Take the data below and copy exactly the lines starting at the one with "(0.012, 0.03)], 20)" and finishing at the one with "-0.18, 0.635, 0.81))", both included.

Stored items:
╭──

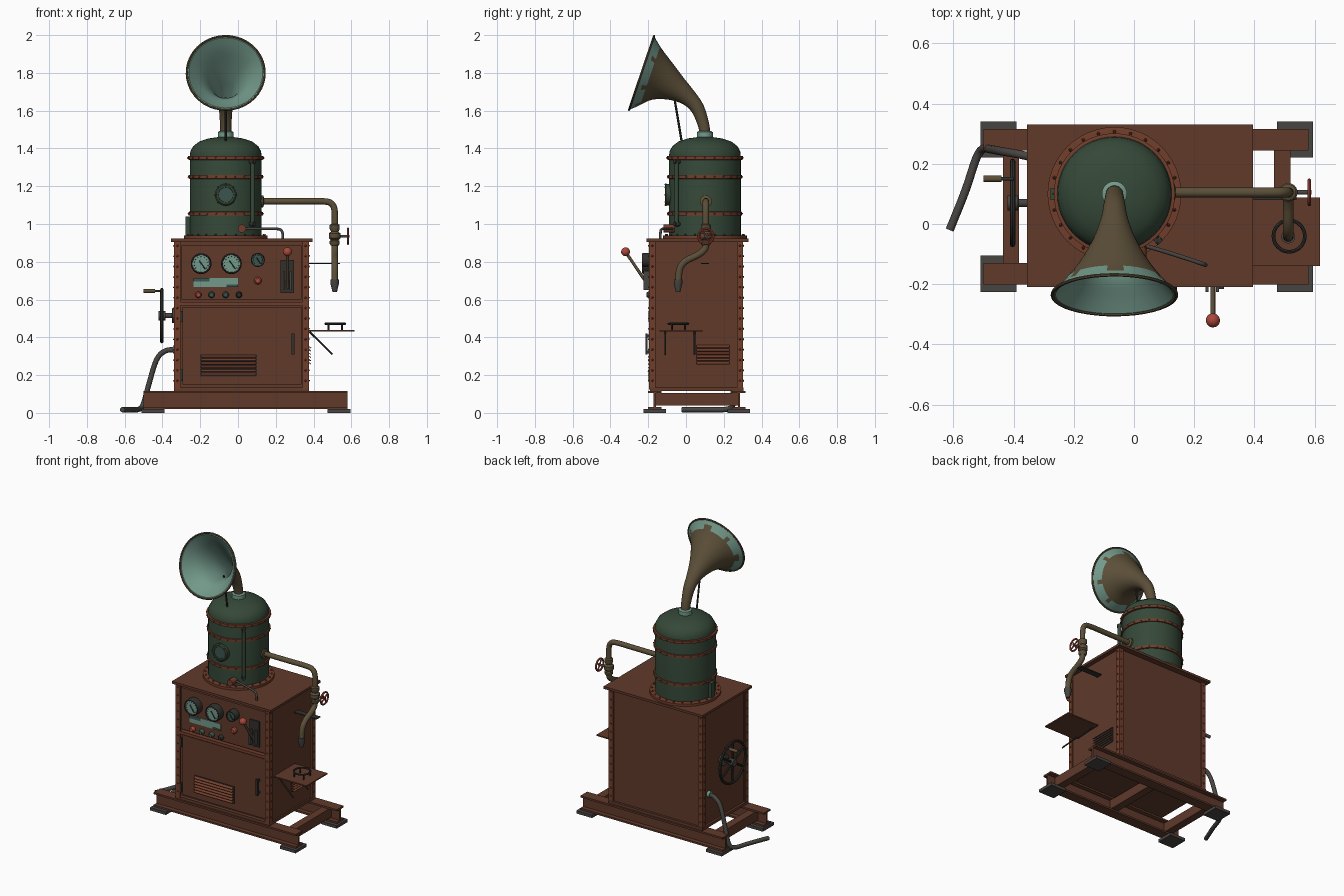
import bpy, bmesh, math
from mathutils import Vector, Matrix

if "Cube" in bpy.data.objects:
    bpy.data.objects.remove(bpy.data.objects["Cube"])
made = []


def material(name, code):
    lin = [(int(code[i:i + 2], 16) / 255) ** 2.2 for i in (0, 2, 4)] + [1]
    m = bpy.data.materials.new(name)
    m.use_nodes = True
    m.diffuse_color = lin
    m.node_tree.nodes["Principled BSDF"].inputs["Base Color"].default_value = lin
    return m


RUST = material("rust brown", "603C2E")
BAND = material("red rust", "70402F")
GREEN = material("tank green", "384A3B")
BRASS = material("aged brass", "5C503B")
TEAL = material("pale patina", "73988A")
RED = material("faded red", "A84A3E")
IRON = material("dark iron", "343330")
STEEL = material("grey steel", "494643")
MOSS = material("dark patina", "3F5650")


def finish(name, bm, *mats):
    bmesh.ops.recalc_face_normals(bm, faces=bm.faces)
    me = bpy.data.meshes.new(name)
    bm.to_mesh(me)
    bm.free()
    for m in mats:
        me.materials.append(m)
    ob = bpy.data.objects.new(name, me)
    bpy.context.collection.objects.link(ob)
    made.append(ob)
    return ob


def boxes(name, mat, *spans):
    """Each span is x0, x1, y0, y1, z0, z1."""
    bm = bmesh.new()
    for a, b, c, d, e, f in spans:
        place = Matrix.Translation(((a + b) / 2, (c + d) / 2, (e + f) / 2))
        bmesh.ops.create_cube(bm, size=1, matrix=place @ Matrix.Diagonal((b - a, d - c, f - e, 1)))
    return finish(name, bm, mat)


def loft(name, rings, mats, loop=False, rule=None):
    bm = bmesh.new()
    vs = [[bm.verts.new(p) for p in r] for r in rings]
    n = len(vs[0])
    for i in range(len(vs) if loop else len(vs) - 1):
        a, b = vs[i], vs[(i + 1) % len(vs)]
        for j in range(n):
            k = (j + 1) % n
            f = bm.faces.new((a[j], a[k], b[k], b[j]))
            f.material_index = rule(i, j) if rule else 0
    if not loop:
        bm.faces.new(vs[0])
        bm.faces.new(vs[-1])
    return finish(name, bm, *mats)


def ring(c, axis, side, r, n):
    up = axis.cross(side)
    turns = [2 * math.pi * j / n for j in range(n)]
    return [c + r * (math.cos(t) * side + math.sin(t) * up) for t in turns]


def lathe(name, mat, base, axis, profile, n=32, loop=False):
    """Profile is (radius, distance along axis)."""
    axis = Vector(axis).normalized()
    side = axis.orthogonal().normalized()
    return loft(name, [ring(Vector(base) + axis * h, axis, side, r, n) for r, h in profile], [mat], loop)


def rod(name, mat, a, b, r, n=12):
    d = Vector(b) - Vector(a)
    return lathe(name, mat, a, d, [(r, 0), (r, d.length)], n)


def hoop(name, mat, base, axis, big, small):
    turns = [math.pi * k / 4 for k in range(8)]
    return lathe(name, mat, base, axis, [(big + small * math.cos(t), small * math.sin(t)) for t in turns], 40, True)


def smooth_path(pts, steps=4):
    """Passes a soft curve through the points, which may carry a radius as a fourth value."""
    pts = [Vector(p) for p in pts]
    ext = [2 * pts[0] - pts[1]] + pts + [2 * pts[-1] - pts[-2]]
    out = []
    for a, b, c, d in zip(ext, ext[1:], ext[2:], ext[3:]):
        for s in range(steps):
            t = s / steps
            out.append(b + (c - a) * t / 2 + (2 * a - 5 * b + 4 * c - d) * t * t / 2
                       + (3 * b - a - 3 * c + d) * t ** 3 / 2)
    return out + [pts[-1]]


def sweep_rings(pts, n=16):
    path = [Vector(p[:3]) for p in pts]
    rings, side = [], None
    for i, c in enumerate(path):
        t = (path[min(i + 1, len(path) - 1)] - path[max(i - 1, 0)]).normalized()
        side = t.orthogonal() if side is None else side - t * side.dot(t)
        side.normalize()
        rings.append(ring(c, t, side, pts[i][3], n))
    return rings


def tube(name, mat, pts, r):
    return loft(name, sweep_rings(smooth_path([(*p, r) for p in pts]), 14), [mat])


def rivets(name, mat, spots, r=0.006):
    bm = bmesh.new()
    for p in spots:
        bmesh.ops.create_icosphere(bm, subdivisions=1, radius=r, matrix=Matrix.Translation(p))
    return finish(name, bm, mat)


def around(r, z, count):
    return [(TX + r * math.cos(2 * math.pi * k / count), TY + r * math.sin(2 * math.pi * k / count), z)
            for k in range(count)]


TX, TY = -0.065, 0.10

# Base frame: two I-beams, cross members and feet
for label, y in (("front", -0.165), ("back", 0.28)):
    boxes(label + "_base_beam", RUST, (-0.5, 0.58, y - 0.036, y + 0.036, 0.105, 0.117),
          (-0.5, 0.58, y - 0.036, y + 0.036, 0.02, 0.032), (-0.5, 0.58, y - 0.006, y + 0.006, 0.03, 0.11))
    for end, x in (("right", -0.45), ("left", 0.535)):
        boxes(f"{label}_{end}_foot", STEEL, (x - 0.06, x + 0.06, y - 0.06, y + 0.06, 0, 0.02))
for x in (-0.408, 0.04, 0.492):
    boxes("cross_beam", RUST, (x - 0.027, x + 0.027, -0.16, 0.275, 0.04, 0.105))

# Cabinet shell, corner posts and top
boxes("cabinet_body", RUST, (-0.325, 0.365, -0.165, 0.29, 0.125, 0.91))
boxes("cabinet_sill", RUST, (-0.34, 0.375, -0.19, 0.305, 0.117, 0.135))
boxes("cabinet_top", RUST, (-0.355, 0.395, -0.21, 0.33, 0.906, 0.922))
for x, sx in ((-0.338, 1), (0.375, -1)):
    for y, sy in ((-0.195, 1), (0.303, -1)):
        xs, ys = sorted((x, x + sx * 0.033)), sorted((y, y + sy * 0.033))
        xt, yt = sorted((x, x + sx * 0.008)), sorted((y, y + sy * 0.008))
        boxes("corner_post", BAND, (*xs, *yt, 0.125, 0.906), (*xt, *ys, 0.125, 0.906))
        heights = [0.17 + 0.055 * k for k in range(14)]
        rivets("post_rivets", BAND, [(x + sx * 0.017, y, z) for z in heights] + [(x, y + sy * 0.017, z) for z in heights])
boxes("control_panel", RUST, (-0.3, 0.337, -0.185, -0.16, 0.6, 0.885))
boxes("panel_divider", BAND, (-0.305, 0.342, -0.195, -0.16, 0.568, 0.588))
boxes("door", RUST, (-0.295, 0.335, -0.183, -0.16, 0.15, 0.56))
boxes("door_hinges", IRON, (-0.306, -0.292, -0.198, -0.18, 0.17, 0.23), (-0.306, -0.292, -0.198, -0.18, 0.48, 0.54))
boxes("door_handle", IRON, (0.282, 0.298, -0.215, -0.203, 0.31, 0.42),
      (0.284, 0.296, -0.205, -0.18, 0.315, 0.33), (0.284, 0.296, -0.205, -0.18, 0.4, 0.415))


def louvres(name, count, slat):
    bm = bmesh.new()
    for k in range(count):
        place, size, tilt = slat(k)
        bmesh.ops.create_cube(bm, size=1, matrix=Matrix.Translation(place) @ tilt @ Matrix.Diagonal((*size, 1)))
    finish(name, bm, BAND)


boxes("door_vent_back", IRON, (-0.2, 0.1, -0.188, -0.18, 0.192, 0.31))
louvres("door_louvres", 6, lambda k: ((-0.05, -0.193, 0.205 + 0.019 * k), (0.29, 0.02, 0.005),
                                      Matrix.Rotation(0.6, 4, 'X')))
boxes("side_vent_back", IRON, (0.36, 0.37, 0.055, 0.23, 0.255, 0.355))
louvres("side_louvres", 6, lambda k: ((0.377, 0.142, 0.265 + 0.017 * k), (0.024, 0.175, 0.004),
                                      Matrix.Rotation(0.6, 4, 'Y')))

# Gauges, plate, knobs and buttons on the panel
for x, z, r in ((-0.195, 0.79, 0.055), (-0.035, 0.79, 0.055), (0.105, 0.81, 0.037)):
    lathe("gauge_case", IRON, (x, -0.18, z), (0, -1, 0),
          [(r, 0), (r, 0.045), (r * 0.93, 0.053), (r * 0.84, 0.053), (r * 0.82, 0.043)])
    lathe("gauge_face", TEAL if r > 0.04 else MOSS, (x, -0.22, z), (0, -1, 0), [(r * 0.83, 0), (r * 0.83, 0.006)])
    rod("gauge_needle", IRON, (x - r * 0.2, -0.228, z + r * 0.3), (x + r * 0.4, -0.228, z - r * 0.55), 0.003, 6)
    dirs = [math.radians(a) for a in range(-40, 221, 26)]
    rivets("gauge_marks", IRON, [(x + r * 0.68 * math.cos(a), -0.226, z + r * 0.68 * math.sin(a)) for a in dirs], 0.003)
boxes("name_plate", TEAL, (-0.235, 0, -0.191, -0.18, 0.667, 0.715))
boxes("name_plate_tarnish", MOSS, (-0.235, -0.15, -0.193, -0.18, 0.695, 0.715), (-0.06, 0, -0.193, -0.18, 0.667, 0.68))
for x, mat in ((-0.21, RED), (-0.14, MOSS), (-0.065, MOSS), (0.005, IRON)):
    lathe("panel_knob", mat, (x, -0.18, 0.625), (0, -1, 0), [(0.017, 0), (0.017, 0.02), (0.011, 0.03)], 20)
lathe("stop_button", RED, (0.105, -0.18, 0.70), (0, -1, 0), [(0.02, 0), (0.02, 0.02), (0.012, 0.03)], 20)

# Lever with ball grip
boxes("lever_plate", IRON, (0.225, 0.296, -0.194, -0.18, 0.635, 0.81))
boxes("lever_guides", STEEL, (0.237, 0.247, -0.225, -0.19, 0.65, 0.75), (0.273, 0.283, -0.225, -0.19, 0.65, 0.75))
rod("lever_arm", BRASS, (0.262, -0.19, 0.66), (0.262, -0.315, 0.845), 0.008)
rivets("lever_ball", RED, [(0.262, -0.32, 0.853)], 0.023)
ball = bmesh.new()
bmesh.ops.create_uvsphere(ball, u_segments=20, v_segments=12, radius=0.0235, matrix=Matrix.Translation((0.262, -0.32, 0.853)))
finish("lever_grip", ball, RED)

# Tank with bands and porthole
lathe("tank", GREEN, (TX, TY, 0), (0, 0, 1), [(0.19, 0.92), (0.19, 1.36), (0.187, 1.385), (0.172, 1.412),
                                             (0.14, 1.437), (0.09, 1.453), (0.04, 1.46)], 48)
lathe("tank_flange", BAND, (TX, TY, 0.92), (0, 0, 1), [(0.222, 0), (0.222, 0.018), (0.19, 0.02)], 48)
rivets("flange_rivets", BAND, around(0.207, 0.942, 24))
for z, r in ((1.055, 0.197), (1.25, 0.197), (1.35, 0.201)):
    lathe("tank_band", BAND, (TX, TY, z), (0, 0, 1), [(0.188, -0.011), (r, -0.009), (r, 0.009), (0.188, 0.011)], 48)
    rivets("band_rivets", BAND, around(r, z, 24), 0.005)
lathe("porthole_frame", GREEN, (TX, -0.08, 1.155), (0, -1, 0), [(0.058, 0), (0.058, 0.025), (0.05, 0.032), (0.04, 0.032), (0.038, 0.022)])
lathe("porthole_glass", MOSS, (TX, -0.095, 1.155), (0, -1, 0), [(0.039, 0), (0.039, 0.012)])
rivets("porthole_bolts", BAND, [(TX + 0.055 * math.cos(k * math.pi / 4), -0.108, 1.155 + 0.055 * math.sin(k * math.pi / 4))
                                for k in range(8)])
rod("sight_tube", GREEN, (0.078, -0.05, 0.99), (0.078, -0.05, 1.34), 0.012)
for z in (1.0, 1.33):
    rod("sight_fitting", IRON, (0.05, -0.02, z), (0.088, -0.062, z), 0.012)
boxes("tank_side_box", GREEN, (-0.277, -0.24, 0.08, 0.12, 0.94, 1.04))

# Drain tap
rod("drain_valve", BAND, (0.02, -0.12, 0.975), (0.02, -0.06, 0.975), 0.022)
tube("drain_pipe", STEEL, [(0.03, -0.07, 0.975), (0.13, -0.1, 0.975), (0.215, -0.128, 0.973), (0.235, -0.135, 0.955),
                           (0.237, -0.136, 0.92)], 0.007)

# Horn: thin shell with patinated lip and throat
lathe("horn_collar", TEAL, (TX, TY, 1.45), (0, 0, 1), [(0.042, 0), (0.042, 0.036), (0.033, 0.042)])
spine = smooth_path([(TX, 0.10, 1.46, 0.029), (TX, 0.094, 1.52, 0.03), (TX, 0.062, 1.61, 0.036), (TX, 0.012, 1.67, 0.046),
                     (TX, -0.06, 1.722, 0.074), (TX, -0.145, 1.768, 0.125), (TX, -0.235, 1.80, 0.206)])
inner = [Vector((*p[:3], p[3] * 0.96 - 0.002)) for p in spine]
count = len(spine)
loft("horn", sweep_rings(spine, 40) + sweep_rings(inner, 40)[::-1], [BRASS, TEAL],
     rule=lambda i, j: int(i >= count - 2 - round(0.7 + 0.7 * math.sin(j * 1.7) * math.cos(j * 0.6))))
mouth = spine[-1] - spine[-2]
hoop("horn_rim", BRASS, spine[-1][:3], mouth[:3], 0.206, 0.006)
rod("horn_stay", IRON, (TX, -0.02, 1.42), (TX, -0.062, 1.67), 0.006, 8)

# Outlet pipe, valve and spout
lathe("pipe_flange", BRASS, (0.115, 0.105, 1.12), (1, 0, 0), [(0.032, 0), (0.032, 0.018), (0.02, 0.022)], 20)
tube("outlet_pipe", BRASS, [(0.12, 0.105, 1.12), (0.3, 0.105, 1.12), (0.45, 0.105, 1.12), (0.495, 0.105, 1.107),
                            (0.512, 0.105, 1.065), (0.512, 0.105, 0.95)], 0.017)
lathe("valve_body", BRASS, (0.512, 0.105, 0.885), (0, 0, 1), [(0.02, 0), (0.027, 0.01), (0.027, 0.025), (0.02, 0.03),
      (0.031, 0.04), (0.031, 0.065), (0.02, 0.075), (0.027, 0.09), (0.027, 0.11), (0.019, 0.115)], 20)
rod("valve_stem", STEEL, (0.52, 0.105, 0.935), (0.59, 0.105, 0.935), 0.008)
hoop("valve_wheel", RED, (0.582, 0.105, 0.935), (1, 0, 0), 0.04, 0.006)
tube("spout", BRASS, [(0.512, 0.105, 0.9), (0.512, 0.098, 0.865), (0.512, 0.06, 0.835), (0.512, 0.0, 0.805),
                      (0.512, -0.032, 0.765), (0.512, -0.042, 0.69)], 0.018)
lathe("spout_tip", STEEL, (0.512, -0.042, 0.705), (0, 0, -1), [(0.023, 0), (0.023, 0.02), (0.012, 0.065)], 20)
boxes("pipe_strap", IRON, (0.37, 0.54, 0.08, 0.122, 0.787, 0.793))


# Wheel spokes, shared by the valve wheel and crank wheel
def spokes(name, mat, x, y, z, r, size, n):
    for k in range(n):
        a = 2 * math.pi * k / n + 0.55
        rod(name, mat, (x, y, z), (x, y + r * math.cos(a), z + r * math.sin(a)), size, 8)


spokes("valve_spoke", RED, 0.582, 0.105, 0.935, 0.04, 0.005, 4)
spokes("crank_spoke", IRON, -0.403, 0.07, 0.515, 0.138, 0.008, 6)
hoop("crank_wheel", IRON, (-0.403, 0.07, 0.515), (1, 0, 0), 0.138, 0.009)
lathe("crank_hub", STEEL, (-0.42, 0.07, 0.515), (1, 0, 0), [(0.025, 0), (0.025, 0.035), (0.014, 0.036), (0.014, 0.07),
                                                            (0.04, 0.072), (0.04, 0.095)], 20)
rod("crank_pin", IRON, (-0.4, 0.15, 0.645), (-0.45, 0.15, 0.645), 0.006)
rod("crank_grip", BRASS, (-0.44, 0.15, 0.645), (-0.5, 0.15, 0.645), 0.011)

# Waste hose
rod("hose_flange", TEAL, (-0.345, 0.22, 0.335), (-0.325, 0.22, 0.335), 0.022)
tube("waste_hose", STEEL, [(-0.33, 0.22, 0.335), (-0.385, 0.232, 0.328), (-0.432, 0.24, 0.28), (-0.475, 0.248, 0.14),
                           (-0.5, 0.25, 0.05), (-0.523, 0.22, 0.02), (-0.56, 0.11, 0.017), (-0.612, -0.02, 0.017)], 0.014)

# Side shelf with braces and a trivet
boxes("side_shelf", RUST, (0.37, 0.618, -0.14, 0.088, 0.43, 0.438))
for y in (-0.11, 0.045):
    rod("shelf_brace", IRON, (0.378, y, 0.43), (0.5, y, 0.31), 0.005, 8)
hoop("trivet_ring", IRON, (0.515, -0.04, 0.472), (0, 0, 1), 0.052, 0.006)
for a in (0.8, 2.4, 3.9, 5.5):
    x, y = 0.515 + 0.05 * math.cos(a), -0.04 + 0.05 * math.sin(a)
    rod("trivet_leg", IRON, (x, y, 0.436), (x, y, 0.472), 0.005, 8)

# Soft shading with sharp edges kept
bpy.ops.object.select_all(action='DESELECT')
for ob in made:
    ob.select_set(True)
bpy.context.view_layer.objects.active = made[0]
bpy.ops.object.shade_smooth_by_angle(angle=math.radians(35))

╰──

Result of the exercise -
lathe("stop_button", RED, (0.105, -0.18, 0.70), (0, -1, 0), [(0.02, 0), (0.02, 0.02), (0.012, 0.03)], 20)

# Lever with ball grip
boxes("lever_plate", IRON, (0.225, 0.296, -0.194, -0.18, 0.635, 0.81))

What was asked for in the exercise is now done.